YOUR GOAL: Return each record word for word and omit the pictures.

RECORD EXTRACTS START

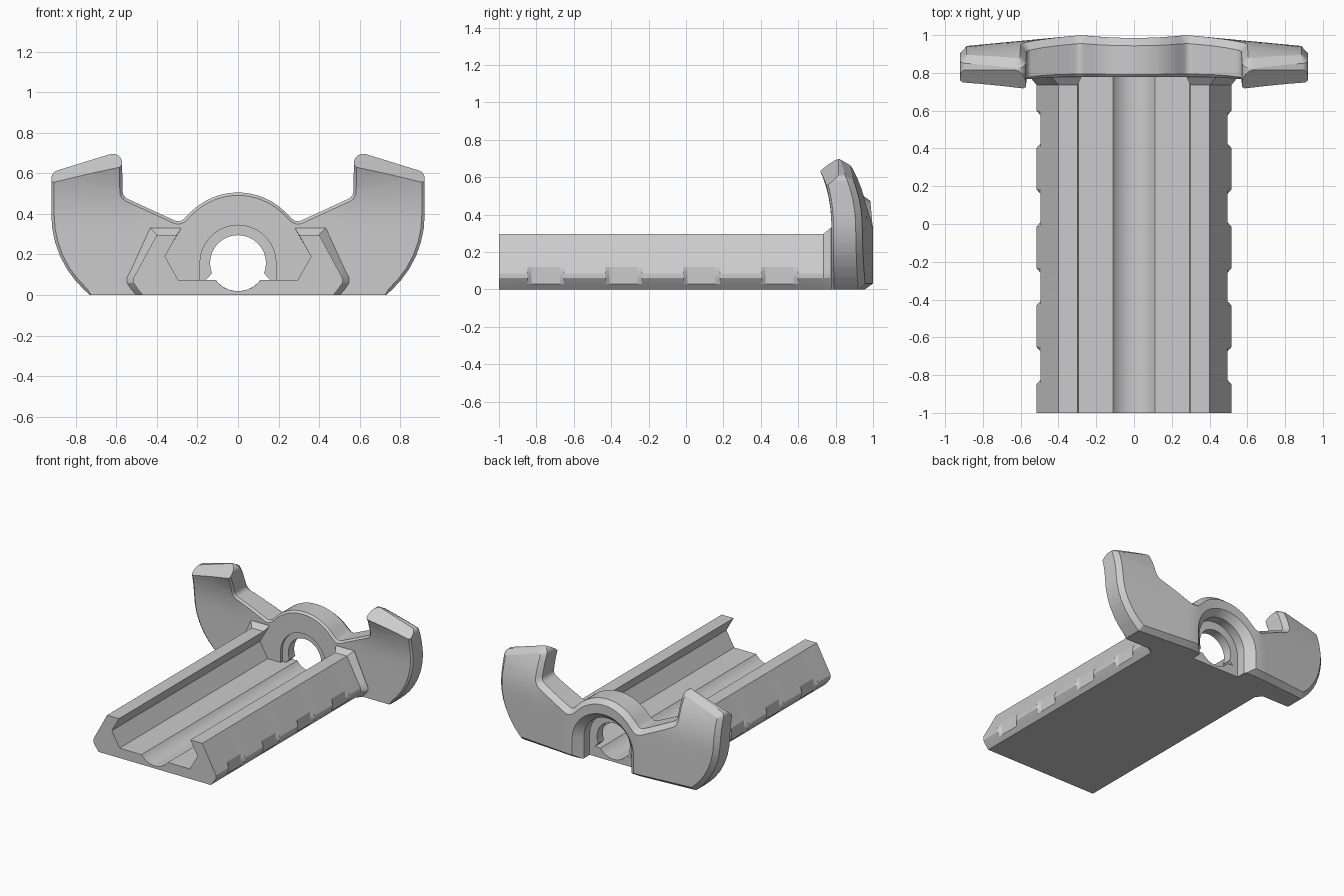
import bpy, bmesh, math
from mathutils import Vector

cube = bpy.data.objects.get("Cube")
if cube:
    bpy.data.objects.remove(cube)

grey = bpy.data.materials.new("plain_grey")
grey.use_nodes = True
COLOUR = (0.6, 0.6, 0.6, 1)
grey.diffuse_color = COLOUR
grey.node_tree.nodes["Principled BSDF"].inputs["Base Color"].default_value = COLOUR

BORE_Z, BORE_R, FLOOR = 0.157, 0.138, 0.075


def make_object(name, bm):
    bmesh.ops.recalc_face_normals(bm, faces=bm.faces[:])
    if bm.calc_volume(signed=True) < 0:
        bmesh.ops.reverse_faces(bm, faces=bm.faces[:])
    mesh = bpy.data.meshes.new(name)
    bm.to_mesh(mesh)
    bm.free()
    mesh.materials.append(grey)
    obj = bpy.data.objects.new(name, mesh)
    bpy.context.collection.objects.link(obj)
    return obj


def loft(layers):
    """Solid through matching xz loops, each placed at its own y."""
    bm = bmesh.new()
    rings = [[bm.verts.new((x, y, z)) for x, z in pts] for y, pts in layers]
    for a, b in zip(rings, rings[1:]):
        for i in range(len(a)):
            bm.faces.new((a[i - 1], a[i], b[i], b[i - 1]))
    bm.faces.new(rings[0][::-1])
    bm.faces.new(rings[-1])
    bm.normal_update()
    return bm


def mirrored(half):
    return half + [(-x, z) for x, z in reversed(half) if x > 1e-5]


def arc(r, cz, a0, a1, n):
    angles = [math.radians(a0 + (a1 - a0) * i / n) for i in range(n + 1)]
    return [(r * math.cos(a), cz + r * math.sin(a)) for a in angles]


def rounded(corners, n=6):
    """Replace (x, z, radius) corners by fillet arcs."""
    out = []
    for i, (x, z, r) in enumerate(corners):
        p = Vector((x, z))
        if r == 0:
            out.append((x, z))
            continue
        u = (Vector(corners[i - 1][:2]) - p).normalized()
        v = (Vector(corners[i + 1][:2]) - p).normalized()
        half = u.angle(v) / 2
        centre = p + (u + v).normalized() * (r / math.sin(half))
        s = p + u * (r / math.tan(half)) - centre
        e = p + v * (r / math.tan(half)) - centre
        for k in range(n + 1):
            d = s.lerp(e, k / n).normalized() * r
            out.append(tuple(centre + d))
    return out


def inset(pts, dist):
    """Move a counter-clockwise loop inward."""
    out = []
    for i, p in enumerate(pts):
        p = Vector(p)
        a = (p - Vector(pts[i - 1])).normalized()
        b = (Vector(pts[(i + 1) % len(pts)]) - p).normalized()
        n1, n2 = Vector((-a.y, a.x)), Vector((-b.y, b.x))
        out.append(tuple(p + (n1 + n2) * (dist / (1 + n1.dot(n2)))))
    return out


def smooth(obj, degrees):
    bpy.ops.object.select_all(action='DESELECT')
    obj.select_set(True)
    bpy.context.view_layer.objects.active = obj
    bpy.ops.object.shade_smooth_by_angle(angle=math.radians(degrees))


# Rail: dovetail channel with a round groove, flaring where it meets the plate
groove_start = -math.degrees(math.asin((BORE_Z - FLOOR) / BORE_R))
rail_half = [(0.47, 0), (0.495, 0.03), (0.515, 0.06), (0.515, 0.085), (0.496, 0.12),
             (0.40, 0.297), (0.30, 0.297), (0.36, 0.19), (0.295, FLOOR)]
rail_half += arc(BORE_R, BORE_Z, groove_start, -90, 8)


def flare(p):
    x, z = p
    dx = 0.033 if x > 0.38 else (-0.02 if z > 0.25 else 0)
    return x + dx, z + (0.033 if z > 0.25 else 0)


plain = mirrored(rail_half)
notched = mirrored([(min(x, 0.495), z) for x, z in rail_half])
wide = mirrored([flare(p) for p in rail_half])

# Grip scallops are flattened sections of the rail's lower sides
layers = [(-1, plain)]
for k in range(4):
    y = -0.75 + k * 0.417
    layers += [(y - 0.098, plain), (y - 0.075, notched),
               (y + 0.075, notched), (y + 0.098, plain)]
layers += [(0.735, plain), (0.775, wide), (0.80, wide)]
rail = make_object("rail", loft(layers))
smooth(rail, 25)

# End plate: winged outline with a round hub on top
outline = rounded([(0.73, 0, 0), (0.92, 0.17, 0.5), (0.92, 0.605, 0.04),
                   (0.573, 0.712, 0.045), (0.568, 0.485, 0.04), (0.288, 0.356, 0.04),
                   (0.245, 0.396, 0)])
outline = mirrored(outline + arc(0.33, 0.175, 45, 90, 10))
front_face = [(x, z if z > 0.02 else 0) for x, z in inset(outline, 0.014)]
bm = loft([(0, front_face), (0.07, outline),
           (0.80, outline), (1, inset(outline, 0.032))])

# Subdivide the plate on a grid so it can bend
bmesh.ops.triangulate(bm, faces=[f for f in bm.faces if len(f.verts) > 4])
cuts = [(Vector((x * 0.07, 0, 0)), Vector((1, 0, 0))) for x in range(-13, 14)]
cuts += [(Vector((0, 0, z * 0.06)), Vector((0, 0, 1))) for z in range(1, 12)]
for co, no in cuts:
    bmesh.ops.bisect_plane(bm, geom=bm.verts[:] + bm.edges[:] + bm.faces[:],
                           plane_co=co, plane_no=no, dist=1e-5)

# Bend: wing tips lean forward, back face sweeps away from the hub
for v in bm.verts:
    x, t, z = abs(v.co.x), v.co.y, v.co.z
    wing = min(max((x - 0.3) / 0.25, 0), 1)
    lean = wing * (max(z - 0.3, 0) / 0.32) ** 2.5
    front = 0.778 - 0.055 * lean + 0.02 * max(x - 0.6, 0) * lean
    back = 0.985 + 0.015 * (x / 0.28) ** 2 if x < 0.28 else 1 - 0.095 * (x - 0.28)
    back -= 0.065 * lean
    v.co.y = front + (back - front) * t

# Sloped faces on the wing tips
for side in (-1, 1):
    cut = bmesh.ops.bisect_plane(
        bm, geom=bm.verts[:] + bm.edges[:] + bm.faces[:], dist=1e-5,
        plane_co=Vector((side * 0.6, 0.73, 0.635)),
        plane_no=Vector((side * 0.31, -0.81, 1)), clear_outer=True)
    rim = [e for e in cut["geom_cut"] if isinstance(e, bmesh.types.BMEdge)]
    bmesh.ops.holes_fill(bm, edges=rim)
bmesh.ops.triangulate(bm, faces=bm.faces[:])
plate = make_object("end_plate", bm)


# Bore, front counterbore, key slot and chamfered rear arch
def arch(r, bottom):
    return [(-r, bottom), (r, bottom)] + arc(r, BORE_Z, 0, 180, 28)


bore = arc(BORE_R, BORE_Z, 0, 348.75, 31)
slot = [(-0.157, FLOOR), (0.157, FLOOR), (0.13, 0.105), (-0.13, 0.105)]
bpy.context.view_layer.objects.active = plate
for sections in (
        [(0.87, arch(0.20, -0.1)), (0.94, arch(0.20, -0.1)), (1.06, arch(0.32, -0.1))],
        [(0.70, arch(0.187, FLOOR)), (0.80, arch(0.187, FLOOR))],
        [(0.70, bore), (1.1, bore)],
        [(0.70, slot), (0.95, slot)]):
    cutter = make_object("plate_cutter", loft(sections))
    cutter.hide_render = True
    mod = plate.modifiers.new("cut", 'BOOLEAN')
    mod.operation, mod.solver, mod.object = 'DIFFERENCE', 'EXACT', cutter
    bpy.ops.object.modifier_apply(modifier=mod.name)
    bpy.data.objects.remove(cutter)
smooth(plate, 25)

RECORD EXTRACTS END

EXERCISE OUTPUT:
import bpy, bmesh, math
from mathutils import Vector

cube = bpy.data.objects.get("Cube")
if cube:
    bpy.data.objects.remove(cube)

grey = bpy.data.materials.new("plain_grey")
grey.use_nodes = True
COLOUR = (0.6, 0.6, 0.6, 1)
grey.diffuse_color = COLOUR
grey.node_tree.nodes["Principled BSDF"].inputs["Base Color"].default_value = COLOUR

BORE_Z, BORE_R, FLOOR = 0.157, 0.138, 0.075


def make_object(name, bm):
    bmesh.ops.recalc_face_normals(bm, faces=bm.faces[:])
    if bm.calc_volume(signed=True) < 0:
        bmesh.ops.reverse_faces(bm, faces=bm.faces[:])
    mesh = bpy.data.meshes.new(name)
    bm.to_mesh(mesh)
    bm.free()
    mesh.materials.append(grey)
    obj = bpy.data.objects.new(name, mesh)
    bpy.context.collection.objects.link(obj)
    return obj


def loft(layers):
    """Solid through matching xz loops, each placed at its own y."""
    bm = bmesh.new()
    rings = [[bm.verts.new((x, y, z)) for x, z in pts] for y, pts in layers]
    for a, b in zip(rings, rings[1:]):
        for i in range(len(a)):
            bm.faces.new((a[i - 1], a[i], b[i], b[i - 1]))
    bm.faces.new(rings[0][::-1])
    bm.faces.new(rings[-1])
    bm.normal_update()
    return bm


def mirrored(half):
    return half + [(-x, z) for x, z in reversed(half) if x > 1e-5]


def arc(r, cz, a0, a1, n):
    angles = [math.radians(a0 + (a1 - a0) * i / n) for i in range(n + 1)]
    return [(r * math.cos(a), cz + r * math.sin(a)) for a in angles]


def rounded(corners, n=6):
    """Replace (x, z, radius) corners by fillet arcs."""
    out = []
    for i, (x, z, r) in enumerate(corners):
        p = Vector((x, z))
        if r == 0:
            out.append((x, z))
            continue
        u = (Vector(corners[i - 1][:2]) - p).normalized()
        v = (Vector(corners[i + 1][:2]) - p).normalized()
        half = u.angle(v) / 2
        centre = p + (u + v).normalized() * (r / math.sin(half))
        s = p + u * (r / math.tan(half)) - centre
        e = p + v * (r / math.tan(half)) - centre
        for k in range(n + 1):
            d = s.lerp(e, k / n).normalized() * r
            out.append(tuple(centre + d))
    return out


def inset(pts, dist):
    """Move a counter-clockwise loop inward."""
    out = []
    for i, p in enumerate(pts):
        p = Vector(p)
        a = (p - Vector(pts[i - 1])).normalized()
        b = (Vector(pts[(i + 1) % len(pts)]) - p).normalized()
        n1, n2 = Vector((-a.y, a.x)), Vector((-b.y, b.x))
        out.append(tuple(p + (n1 + n2) * (dist / (1 + n1.dot(n2)))))
    return out


def smooth(obj, degrees):
    bpy.ops.object.select_all(action='DESELECT')
    obj.select_set(True)
    bpy.context.view_layer.objects.active = obj
    bpy.ops.object.shade_smooth_by_angle(angle=math.radians(degrees))


# Rail: dovetail channel with a round groove, flaring where it meets the plate
groove_start = -math.degrees(math.asin((BORE_Z - FLOOR) / BORE_R))
rail_half = [(0.47, 0), (0.495, 0.03), (0.515, 0.06), (0.515, 0.085), (0.496, 0.12),
             (0.40, 0.297), (0.30, 0.297), (0.36, 0.19), (0.295, FLOOR)]
rail_half += arc(BORE_R, BORE_Z, groove_start, -90, 8)


def flare(p):
    x, z = p
    dx = 0.033 if x > 0.38 else (-0.02 if z > 0.25 else 0)
    return x + dx, z + (0.033 if z > 0.25 else 0)


plain = mirrored(rail_half)
notched = mirrored([(min(x, 0.495), z) for x, z in rail_half])
wide = mirrored([flare(p) for p in rail_half])

# Grip scallops are flattened sections of the rail's lower sides
layers = [(-1, plain)]
for k in range(4):
    y = -0.75 + k * 0.417
    layers += [(y - 0.098, plain), (y - 0.075, notched),
               (y + 0.075, notched), (y + 0.098, plain)]
layers += [(0.735, plain), (0.775, wide), (0.80, wide)]
rail = make_object("rail", loft(layers))
smooth(rail, 25)

# End plate: winged outline with a round hub on top
outline = rounded([(0.73, 0, 0), (0.92, 0.17, 0.5), (0.92, 0.605, 0.04),
                   (0.573, 0.712, 0.045), (0.568, 0.485, 0.04), (0.288, 0.356, 0.04),
                   (0.245, 0.396, 0)])
outline = mirrored(outline + arc(0.33, 0.175, 45, 90, 10))
front_face = [(x, z if z > 0.02 else 0) for x, z in inset(outline, 0.014)]
bm = loft([(0, front_face), (0.07, outline),
           (0.80, outline), (1, inset(outline, 0.032))])

# Subdivide the plate on a grid so it can bend
bmesh.ops.triangulate(bm, faces=[f for f in bm.faces if len(f.verts) > 4])
cuts = [(Vector((x * 0.07, 0, 0)), Vector((1, 0, 0))) for x in range(-13, 14)]
cuts += [(Vector((0, 0, z * 0.06)), Vector((0, 0, 1))) for z in range(1, 12)]
for co, no in cuts:
    bmesh.ops.bisect_plane(bm, geom=bm.verts[:] + bm.edges[:] + bm.faces[:],
                           plane_co=co, plane_no=no, dist=1e-5)

# Bend: wing tips lean forward, back face sweeps away from the hub
for v in bm.verts:
    x, t, z = abs(v.co.x), v.co.y, v.co.z
    wing = min(max((x - 0.3) / 0.25, 0), 1)
    lean = wing * (max(z - 0.3, 0) / 0.32) ** 2.5
    front = 0.778 - 0.055 * lean + 0.02 * max(x - 0.6, 0) * lean
    back = 0.985 + 0.015 * (x / 0.28) ** 2 if x < 0.28 else 1 - 0.095 * (x - 0.28)
    back -= 0.065 * lean
    v.co.y = front + (back - front) * t

# Sloped faces on the wing tips
for side in (-1, 1):
    cut = bmesh.ops.bisect_plane(
        bm, geom=bm.verts[:] + bm.edges[:] + bm.faces[:], dist=1e-5,
        plane_co=Vector((side * 0.6, 0.73, 0.635)),
        plane_no=Vector((side * 0.31, -0.81, 1)), clear_outer=True)
    rim = [e for e in cut["geom_cut"] if isinstance(e, bmesh.types.BMEdge)]
    bmesh.ops.holes_fill(bm, edges=rim)
bmesh.ops.triangulate(bm, faces=bm.faces[:])
plate = make_object("end_plate", bm)


# Bore, front counterbore, key slot and chamfered rear arch
def arch(r, bottom):
    return [(-r, bottom), (r, bottom)] + arc(r, BORE_Z, 0, 180, 28)


bore = arc(BORE_R, BORE_Z, 0, 348.75, 31)
slot = [(-0.157, FLOOR), (0.157, FLOOR), (0.13, 0.105), (-0.13, 0.105)]
bpy.context.view_layer.objects.active = plate
for sections in (
        [(0.87, arch(0.20, -0.1)), (0.94, arch(0.20, -0.1)), (1.06, arch(0.32, -0.1))],
        [(0.70, arch(0.187, FLOOR)), (0.80, arch(0.187, FLOOR))],
        [(0.70, bore), (1.1, bore)],
        [(0.70, slot), (0.95, slot)]):
    cutter = make_object("plate_cutter", loft(sections))
    cutter.hide_render = True
    mod = plate.modifiers.new("cut", 'BOOLEAN')
    mod.operation, mod.solver, mod.object = 'DIFFERENCE', 'EXACT', cutter
    bpy.ops.object.modifier_apply(modifier=mod.name)
    bpy.data.objects.remove(cutter)
smooth(plate, 25)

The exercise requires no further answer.